Shiny Addition to Local Landscape
This article was first published on 29 May 2019.
Photo by the Otago Daily Times
A North Island native that grows well in Dunedin is Corynocarpus laevigatus, the karaka or kōpī tree.
They are thought to have originated in the northern North Island but were extensively translocated and cultivated by Māori. Karaka have now naturalised much further south and on some offshore islands. They favour lowland forests not too far from the sea.
Karaka are tough, wide-spreading trees that can grow to 15 metres tall. They have thick, shiny leaves and masses of bright orange, oval-shaped fruit.
Māori cultivated karaka mainly for their fruits, which were highly valued for their nutrition and storability. The fruits were edible only after a complicated and time-consuming process to remove their poison. The kernels had to be meticulously baked, trampled and soaked before they could be used.

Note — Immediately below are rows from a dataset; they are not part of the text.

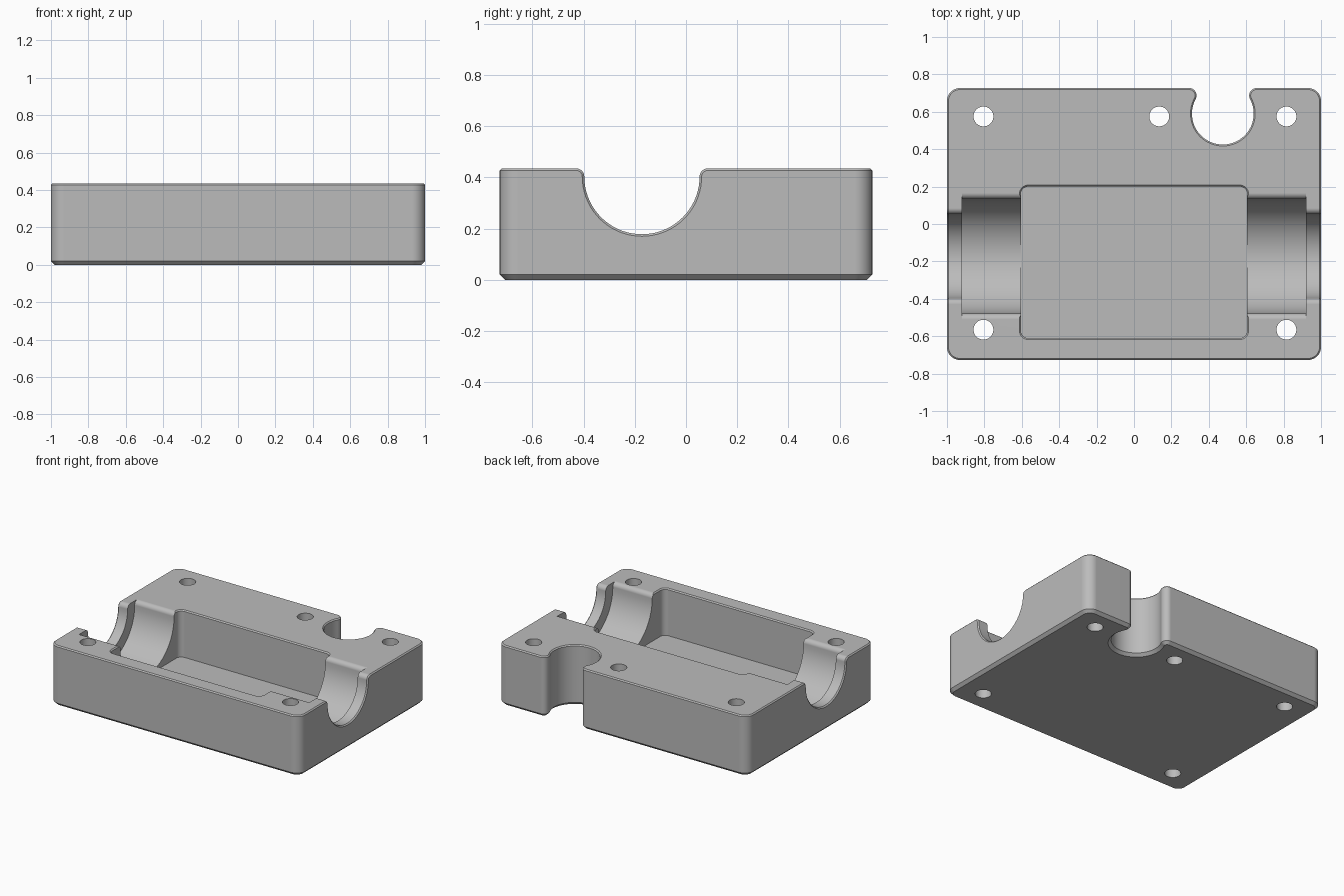
import bpy
import bmesh
from math import radians, sin, cos, atan2, degrees, sqrt, pi

if "Cube" in bpy.data.objects:
    bpy.data.objects.remove(bpy.data.objects["Cube"], do_unlink=True)

TOP, HALF_X, HALF_Y = 0.435, 1.0, 0.727
EDGE = 0.008

grey = bpy.data.materials.new("plain grey")
grey.use_nodes = True
grey.diffuse_color = (0.5, 0.5, 0.5, 1)
grey.node_tree.nodes["Principled BSDF"].inputs["Base Color"].default_value = (0.5, 0.5, 0.5, 1)


def outline(arcs, inset=0.0):
    """Chain arcs (cx, cy, radius, start, end) into a loop, offset inward by inset."""
    pts = []
    for cx, cy, r, a0, a1 in arcs:
        r += -inset if a1 > a0 else inset
        n = max(6, int(abs(a1 - a0) / 5))
        for i in range(n + 1):
            a = radians(a0 + (a1 - a0) * i / n)
            p = (cx + r * cos(a), cy + r * sin(a))
            if not pts or abs(p[0] - pts[-1][0]) + abs(p[1] - pts[-1][1]) > 1e-5:
                pts.append(p)
    return pts


def loft(name, rings):
    """Skin a stack of matching 3D rings and cap both ends."""
    bm = bmesh.new()
    loops = [[bm.verts.new(p) for p in ring] for ring in rings]
    for a, b in zip(loops, loops[1:]):
        for i in range(len(a)):
            j = (i + 1) % len(a)
            bm.faces.new((a[i], a[j], b[j], b[i]))
    bm.faces.new(loops[0][::-1])
    bm.faces.new(loops[-1])
    bmesh.ops.recalc_face_normals(bm, faces=bm.faces)
    mesh = bpy.data.meshes.new(name)
    bm.to_mesh(mesh)
    bm.free()
    mesh.materials.append(grey)
    obj = bpy.data.objects.new(name, mesh)
    bpy.context.collection.objects.link(obj)
    return obj


def upright(name, arcs, stack):
    """Loft an outline vertically through (z, inset) levels."""
    return loft(name, [[(x, y, z) for x, y in outline(arcs, d)] for z, d in stack])


def rounded_box(x0, x1, y0, y1, r):
    return [(x1 - r, y1 - r, r, 0, 90), (x0 + r, y1 - r, r, 90, 180),
            (x0 + r, y0 + r, r, 180, 270), (x1 - r, y0 + r, r, 270, 360)]


# Block with rounded corners and a round cable notch in the back edge
notch_x, notch_y, notch_r, lip = 0.475, 0.59, 0.165, 0.04
lip_y = HALF_Y - lip
lip_dx = sqrt((notch_r + lip) ** 2 - (lip_y - notch_y) ** 2)
tilt = degrees(atan2(lip_y - notch_y, lip_dx))
corners = rounded_box(-HALF_X, HALF_X, -HALF_Y, HALF_Y, 0.07)
notch = [(notch_x + lip_dx, lip_y, lip, 90, 180 + tilt),
         (notch_x, notch_y, notch_r, tilt, -180 - tilt),
         (notch_x - lip_dx, lip_y, lip, -tilt, 90)]
body = upright("housing_half", corners[:1] + notch + corners[1:],
               [(0, 0.02), (0.02, 0), (TOP - EDGE, 0), (TOP, EDGE)])

# Central pocket
cutters = [upright("pocket_cutter", rounded_box(-0.605, 0.605, -0.61, 0.2, 0.04),
                   [(0.095, 0), (TOP - EDGE, 0), (TOP + 0.01, -EDGE - 0.01)])]

# Half-round channel and wider bearing seats along x, with flared tops
AXIS_Y, AXIS_Z = -0.172, 0.403


def channel(name, r, stations):
    f = TOP - AXIS_Z
    arcs = [(AXIS_Y - r - f, AXIS_Z, f, 90, 0),
            (AXIS_Y, AXIS_Z, r, 180, 360),
            (AXIS_Y + r + f, AXIS_Z, f, 180, 90)]
    rings = []
    for x, d in stations:
        pts = outline(arcs, d) + [(AXIS_Y + r + f, 0.6), (AXIS_Y - r - f, 0.6)]
        rings.append([(x, y, z) for y, z in pts])
    return loft(name, rings)


cutters.append(channel("seat_cutter", 0.306, [(-0.92, 0), (0.92, 0)]))
cutters.append(channel("channel_cutter", 0.225,
                       [(-1.01, -0.018), (-0.992, 0), (0.992, 0), (1.01, -0.018)]))

# Screw holes
for x, y in [(-0.805, 0.575), (0.135, 0.575), (0.815, 0.575), (-0.805, -0.565), (0.815, -0.565)]:
    cutters.append(upright("screw_hole_cutter", [(x, y, 0.053, 0, 355)], [(-0.1, 0), (0.6, 0)]))

# Apply the cuts
bpy.ops.object.select_all(action="DESELECT")
bpy.context.view_layer.objects.active = body
body.select_set(True)
for cutter in cutters:
    cutter.hide_render = True
    mod = body.modifiers.new("cut", "BOOLEAN")
    mod.operation = "DIFFERENCE"
    mod.solver = "EXACT"
    mod.object = cutter
    bpy.ops.object.modifier_apply(modifier=mod.name)
for cutter in cutters:
    bpy.data.objects.remove(cutter, do_unlink=True)

# Smooth the round walls, keep edges crisp and flats flat
bpy.ops.object.shade_smooth_by_angle(angle=pi / 6)
normals = body.modifiers.new("weighted_normals", "WEIGHTED_NORMAL")
normals.keep_sharp = True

Karaka is a lovely garden tree but the prolific fruits become an abundance of seedlings, which can be a nuisance in the garden and a potential harm to nearby bush: karaka are considered weedy in some areas, outcompeting other native tree species.

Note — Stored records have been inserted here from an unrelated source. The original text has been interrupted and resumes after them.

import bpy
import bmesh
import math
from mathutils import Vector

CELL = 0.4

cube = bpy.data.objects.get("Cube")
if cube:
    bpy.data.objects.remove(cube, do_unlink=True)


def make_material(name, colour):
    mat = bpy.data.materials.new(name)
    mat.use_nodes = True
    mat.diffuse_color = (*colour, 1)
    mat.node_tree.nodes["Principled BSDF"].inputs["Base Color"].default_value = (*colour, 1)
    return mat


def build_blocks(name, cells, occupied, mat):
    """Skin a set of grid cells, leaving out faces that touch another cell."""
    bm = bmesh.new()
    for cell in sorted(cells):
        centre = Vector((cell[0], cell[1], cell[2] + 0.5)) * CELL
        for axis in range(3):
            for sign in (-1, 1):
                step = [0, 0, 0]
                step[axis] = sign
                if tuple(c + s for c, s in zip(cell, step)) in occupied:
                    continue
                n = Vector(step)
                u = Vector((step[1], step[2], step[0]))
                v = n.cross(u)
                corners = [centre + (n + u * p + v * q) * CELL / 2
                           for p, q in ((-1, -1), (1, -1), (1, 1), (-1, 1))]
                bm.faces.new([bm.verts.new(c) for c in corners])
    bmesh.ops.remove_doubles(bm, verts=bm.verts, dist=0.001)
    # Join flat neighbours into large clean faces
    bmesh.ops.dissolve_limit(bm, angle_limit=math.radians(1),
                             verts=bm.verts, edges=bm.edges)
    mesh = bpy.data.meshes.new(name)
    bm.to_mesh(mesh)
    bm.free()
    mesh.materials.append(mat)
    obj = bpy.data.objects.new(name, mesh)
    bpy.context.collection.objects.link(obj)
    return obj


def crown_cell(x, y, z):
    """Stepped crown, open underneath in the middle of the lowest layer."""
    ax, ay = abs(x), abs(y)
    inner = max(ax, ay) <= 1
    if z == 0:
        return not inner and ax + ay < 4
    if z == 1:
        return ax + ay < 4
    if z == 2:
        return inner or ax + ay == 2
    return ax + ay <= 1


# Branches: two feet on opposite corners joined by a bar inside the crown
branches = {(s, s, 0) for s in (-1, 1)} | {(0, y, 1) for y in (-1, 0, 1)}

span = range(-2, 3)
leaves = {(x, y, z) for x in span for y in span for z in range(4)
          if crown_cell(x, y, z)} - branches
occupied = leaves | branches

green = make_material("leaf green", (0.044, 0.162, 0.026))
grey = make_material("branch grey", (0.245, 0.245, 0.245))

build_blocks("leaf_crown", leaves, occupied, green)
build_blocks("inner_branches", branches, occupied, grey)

A karaka in your backyard may attract birds, especially kererū, who can consume and disperse the seeds while remaining unscathed.

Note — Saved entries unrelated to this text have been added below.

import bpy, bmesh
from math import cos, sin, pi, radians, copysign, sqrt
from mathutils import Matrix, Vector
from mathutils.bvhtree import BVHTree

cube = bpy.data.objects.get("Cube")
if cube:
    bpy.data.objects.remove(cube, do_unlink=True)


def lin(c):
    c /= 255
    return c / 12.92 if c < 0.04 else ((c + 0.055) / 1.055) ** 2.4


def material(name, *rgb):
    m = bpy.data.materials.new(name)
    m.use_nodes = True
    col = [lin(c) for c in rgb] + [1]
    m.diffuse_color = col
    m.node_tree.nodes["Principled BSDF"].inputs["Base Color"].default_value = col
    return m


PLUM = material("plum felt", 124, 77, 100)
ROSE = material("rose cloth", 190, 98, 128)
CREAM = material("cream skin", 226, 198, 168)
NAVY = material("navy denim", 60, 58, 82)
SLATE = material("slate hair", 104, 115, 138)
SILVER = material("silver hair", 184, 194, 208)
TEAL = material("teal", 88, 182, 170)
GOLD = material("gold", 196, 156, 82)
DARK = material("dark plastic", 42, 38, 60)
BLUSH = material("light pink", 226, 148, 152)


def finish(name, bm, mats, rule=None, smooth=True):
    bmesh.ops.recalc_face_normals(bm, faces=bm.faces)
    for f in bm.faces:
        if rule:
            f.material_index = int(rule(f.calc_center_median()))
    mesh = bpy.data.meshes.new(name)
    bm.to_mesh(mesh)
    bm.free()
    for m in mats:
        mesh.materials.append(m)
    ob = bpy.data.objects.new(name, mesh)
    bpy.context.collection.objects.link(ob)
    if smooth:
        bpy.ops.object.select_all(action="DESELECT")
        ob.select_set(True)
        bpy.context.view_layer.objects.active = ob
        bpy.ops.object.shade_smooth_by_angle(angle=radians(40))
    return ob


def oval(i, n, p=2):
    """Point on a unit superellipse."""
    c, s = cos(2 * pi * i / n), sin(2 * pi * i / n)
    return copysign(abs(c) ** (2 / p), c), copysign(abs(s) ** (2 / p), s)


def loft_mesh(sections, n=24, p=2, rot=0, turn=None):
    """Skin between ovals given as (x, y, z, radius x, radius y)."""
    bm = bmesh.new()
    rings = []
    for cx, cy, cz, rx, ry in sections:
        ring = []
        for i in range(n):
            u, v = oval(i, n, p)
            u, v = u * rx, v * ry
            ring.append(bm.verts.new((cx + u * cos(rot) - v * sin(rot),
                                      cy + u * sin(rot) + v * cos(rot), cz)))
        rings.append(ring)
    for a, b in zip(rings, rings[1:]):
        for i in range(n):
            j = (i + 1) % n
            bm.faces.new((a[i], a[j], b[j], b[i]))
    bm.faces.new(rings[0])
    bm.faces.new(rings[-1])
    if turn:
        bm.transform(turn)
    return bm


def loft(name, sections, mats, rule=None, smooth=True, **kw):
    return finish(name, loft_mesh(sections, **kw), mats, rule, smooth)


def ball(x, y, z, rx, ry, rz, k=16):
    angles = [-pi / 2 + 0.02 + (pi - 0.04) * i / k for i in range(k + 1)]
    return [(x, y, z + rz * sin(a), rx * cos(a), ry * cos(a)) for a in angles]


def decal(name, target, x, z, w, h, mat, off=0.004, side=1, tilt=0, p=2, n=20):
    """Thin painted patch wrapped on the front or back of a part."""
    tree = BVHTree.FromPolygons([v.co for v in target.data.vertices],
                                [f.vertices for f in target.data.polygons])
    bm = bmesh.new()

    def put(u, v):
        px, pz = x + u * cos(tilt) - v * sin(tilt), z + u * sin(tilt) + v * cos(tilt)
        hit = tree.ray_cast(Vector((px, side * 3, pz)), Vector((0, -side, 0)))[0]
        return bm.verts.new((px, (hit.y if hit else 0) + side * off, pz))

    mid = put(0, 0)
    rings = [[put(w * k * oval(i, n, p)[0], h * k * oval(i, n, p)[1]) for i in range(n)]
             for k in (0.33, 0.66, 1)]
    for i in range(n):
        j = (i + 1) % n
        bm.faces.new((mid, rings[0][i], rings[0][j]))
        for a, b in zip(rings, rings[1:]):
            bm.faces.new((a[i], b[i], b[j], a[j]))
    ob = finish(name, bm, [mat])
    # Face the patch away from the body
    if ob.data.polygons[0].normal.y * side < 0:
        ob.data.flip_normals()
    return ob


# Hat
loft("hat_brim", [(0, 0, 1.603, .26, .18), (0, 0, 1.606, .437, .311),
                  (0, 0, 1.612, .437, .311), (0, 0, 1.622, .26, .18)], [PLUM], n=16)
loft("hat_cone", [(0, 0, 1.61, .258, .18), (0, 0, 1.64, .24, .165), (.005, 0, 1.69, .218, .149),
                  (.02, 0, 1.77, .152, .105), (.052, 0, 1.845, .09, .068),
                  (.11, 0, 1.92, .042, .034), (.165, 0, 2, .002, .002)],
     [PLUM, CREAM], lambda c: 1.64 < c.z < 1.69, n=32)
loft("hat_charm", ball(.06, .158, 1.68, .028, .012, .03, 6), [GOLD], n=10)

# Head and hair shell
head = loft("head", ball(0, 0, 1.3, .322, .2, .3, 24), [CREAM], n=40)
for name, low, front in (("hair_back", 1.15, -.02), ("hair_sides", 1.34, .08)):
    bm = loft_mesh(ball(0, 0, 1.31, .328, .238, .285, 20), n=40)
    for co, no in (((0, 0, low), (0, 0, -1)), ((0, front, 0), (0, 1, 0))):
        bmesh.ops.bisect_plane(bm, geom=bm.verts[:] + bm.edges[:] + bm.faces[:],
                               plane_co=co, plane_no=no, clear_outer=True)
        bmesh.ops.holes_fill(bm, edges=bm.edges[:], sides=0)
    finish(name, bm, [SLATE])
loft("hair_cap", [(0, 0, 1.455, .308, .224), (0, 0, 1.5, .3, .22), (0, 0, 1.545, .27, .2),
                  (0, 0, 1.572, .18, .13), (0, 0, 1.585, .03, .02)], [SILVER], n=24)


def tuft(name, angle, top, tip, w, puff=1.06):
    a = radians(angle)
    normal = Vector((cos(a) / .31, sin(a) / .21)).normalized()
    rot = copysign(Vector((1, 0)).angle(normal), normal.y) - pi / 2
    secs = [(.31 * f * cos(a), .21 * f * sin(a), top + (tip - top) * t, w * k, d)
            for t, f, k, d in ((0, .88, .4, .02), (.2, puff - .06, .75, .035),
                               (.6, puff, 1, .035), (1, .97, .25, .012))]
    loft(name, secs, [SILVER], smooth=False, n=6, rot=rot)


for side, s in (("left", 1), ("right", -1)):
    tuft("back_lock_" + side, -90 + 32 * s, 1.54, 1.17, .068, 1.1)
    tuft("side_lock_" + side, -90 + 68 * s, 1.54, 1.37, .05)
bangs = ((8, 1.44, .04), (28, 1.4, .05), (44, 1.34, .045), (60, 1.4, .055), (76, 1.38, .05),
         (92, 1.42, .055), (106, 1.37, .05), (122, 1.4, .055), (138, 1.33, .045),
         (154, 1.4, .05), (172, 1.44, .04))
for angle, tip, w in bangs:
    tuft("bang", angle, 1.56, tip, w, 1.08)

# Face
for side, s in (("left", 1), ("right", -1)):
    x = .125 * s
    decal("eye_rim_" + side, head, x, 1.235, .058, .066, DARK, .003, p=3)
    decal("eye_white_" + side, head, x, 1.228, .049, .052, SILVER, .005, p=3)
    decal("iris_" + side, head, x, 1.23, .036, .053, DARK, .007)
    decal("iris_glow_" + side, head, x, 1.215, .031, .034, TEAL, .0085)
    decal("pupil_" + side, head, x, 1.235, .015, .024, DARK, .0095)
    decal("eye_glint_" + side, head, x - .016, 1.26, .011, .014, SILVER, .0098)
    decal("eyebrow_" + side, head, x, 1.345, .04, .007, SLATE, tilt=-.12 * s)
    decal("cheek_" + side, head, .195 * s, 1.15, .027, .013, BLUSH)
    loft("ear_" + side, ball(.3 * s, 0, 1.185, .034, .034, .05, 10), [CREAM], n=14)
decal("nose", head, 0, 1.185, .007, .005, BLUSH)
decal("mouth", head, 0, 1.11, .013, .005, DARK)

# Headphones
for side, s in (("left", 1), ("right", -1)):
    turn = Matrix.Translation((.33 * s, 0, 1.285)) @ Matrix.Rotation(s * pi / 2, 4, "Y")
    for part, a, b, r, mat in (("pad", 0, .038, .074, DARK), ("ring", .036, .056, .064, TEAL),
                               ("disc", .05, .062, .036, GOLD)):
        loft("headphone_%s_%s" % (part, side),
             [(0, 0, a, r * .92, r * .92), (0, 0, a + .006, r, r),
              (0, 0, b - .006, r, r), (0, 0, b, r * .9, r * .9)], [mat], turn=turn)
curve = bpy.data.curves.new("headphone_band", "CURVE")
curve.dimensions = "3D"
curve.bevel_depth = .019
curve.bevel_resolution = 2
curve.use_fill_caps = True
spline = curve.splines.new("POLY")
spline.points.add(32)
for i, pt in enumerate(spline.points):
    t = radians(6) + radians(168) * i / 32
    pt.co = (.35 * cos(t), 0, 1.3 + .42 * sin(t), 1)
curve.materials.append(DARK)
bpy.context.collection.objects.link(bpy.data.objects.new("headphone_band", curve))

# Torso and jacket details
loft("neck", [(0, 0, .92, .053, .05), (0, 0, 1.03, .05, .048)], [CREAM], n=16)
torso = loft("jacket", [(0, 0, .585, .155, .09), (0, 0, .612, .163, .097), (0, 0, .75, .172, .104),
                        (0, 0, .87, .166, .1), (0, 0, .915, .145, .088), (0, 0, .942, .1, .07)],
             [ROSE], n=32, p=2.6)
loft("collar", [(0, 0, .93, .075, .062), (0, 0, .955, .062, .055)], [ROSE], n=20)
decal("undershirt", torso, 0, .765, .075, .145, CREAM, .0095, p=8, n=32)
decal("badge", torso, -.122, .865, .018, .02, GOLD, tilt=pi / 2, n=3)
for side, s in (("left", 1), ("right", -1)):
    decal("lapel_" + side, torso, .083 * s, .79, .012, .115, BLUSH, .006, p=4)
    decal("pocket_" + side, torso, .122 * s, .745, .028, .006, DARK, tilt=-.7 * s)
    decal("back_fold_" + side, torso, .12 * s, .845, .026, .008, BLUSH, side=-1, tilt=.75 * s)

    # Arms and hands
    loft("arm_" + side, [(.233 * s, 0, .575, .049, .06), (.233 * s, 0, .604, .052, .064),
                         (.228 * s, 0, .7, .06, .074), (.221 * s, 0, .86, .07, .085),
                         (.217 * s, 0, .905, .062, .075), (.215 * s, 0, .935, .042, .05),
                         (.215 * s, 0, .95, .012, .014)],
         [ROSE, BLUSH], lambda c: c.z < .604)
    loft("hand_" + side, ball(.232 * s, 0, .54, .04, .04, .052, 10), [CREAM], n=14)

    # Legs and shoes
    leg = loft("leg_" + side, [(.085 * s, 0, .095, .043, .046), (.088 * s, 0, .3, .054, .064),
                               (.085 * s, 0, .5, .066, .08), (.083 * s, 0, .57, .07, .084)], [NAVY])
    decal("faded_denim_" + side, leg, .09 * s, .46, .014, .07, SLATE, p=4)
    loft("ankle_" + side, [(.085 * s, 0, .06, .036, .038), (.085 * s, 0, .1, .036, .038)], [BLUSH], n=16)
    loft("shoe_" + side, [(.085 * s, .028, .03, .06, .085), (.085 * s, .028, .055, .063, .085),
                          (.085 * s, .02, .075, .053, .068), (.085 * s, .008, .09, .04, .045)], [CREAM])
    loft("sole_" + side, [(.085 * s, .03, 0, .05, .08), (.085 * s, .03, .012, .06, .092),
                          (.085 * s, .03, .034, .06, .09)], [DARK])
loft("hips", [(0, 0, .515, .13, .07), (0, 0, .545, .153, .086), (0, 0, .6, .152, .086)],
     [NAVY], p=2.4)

Honey bees visiting your garden in spring, however, will not fare so well – the nectar from karaka`s tiny, greenish yellow flowers is toxic to them.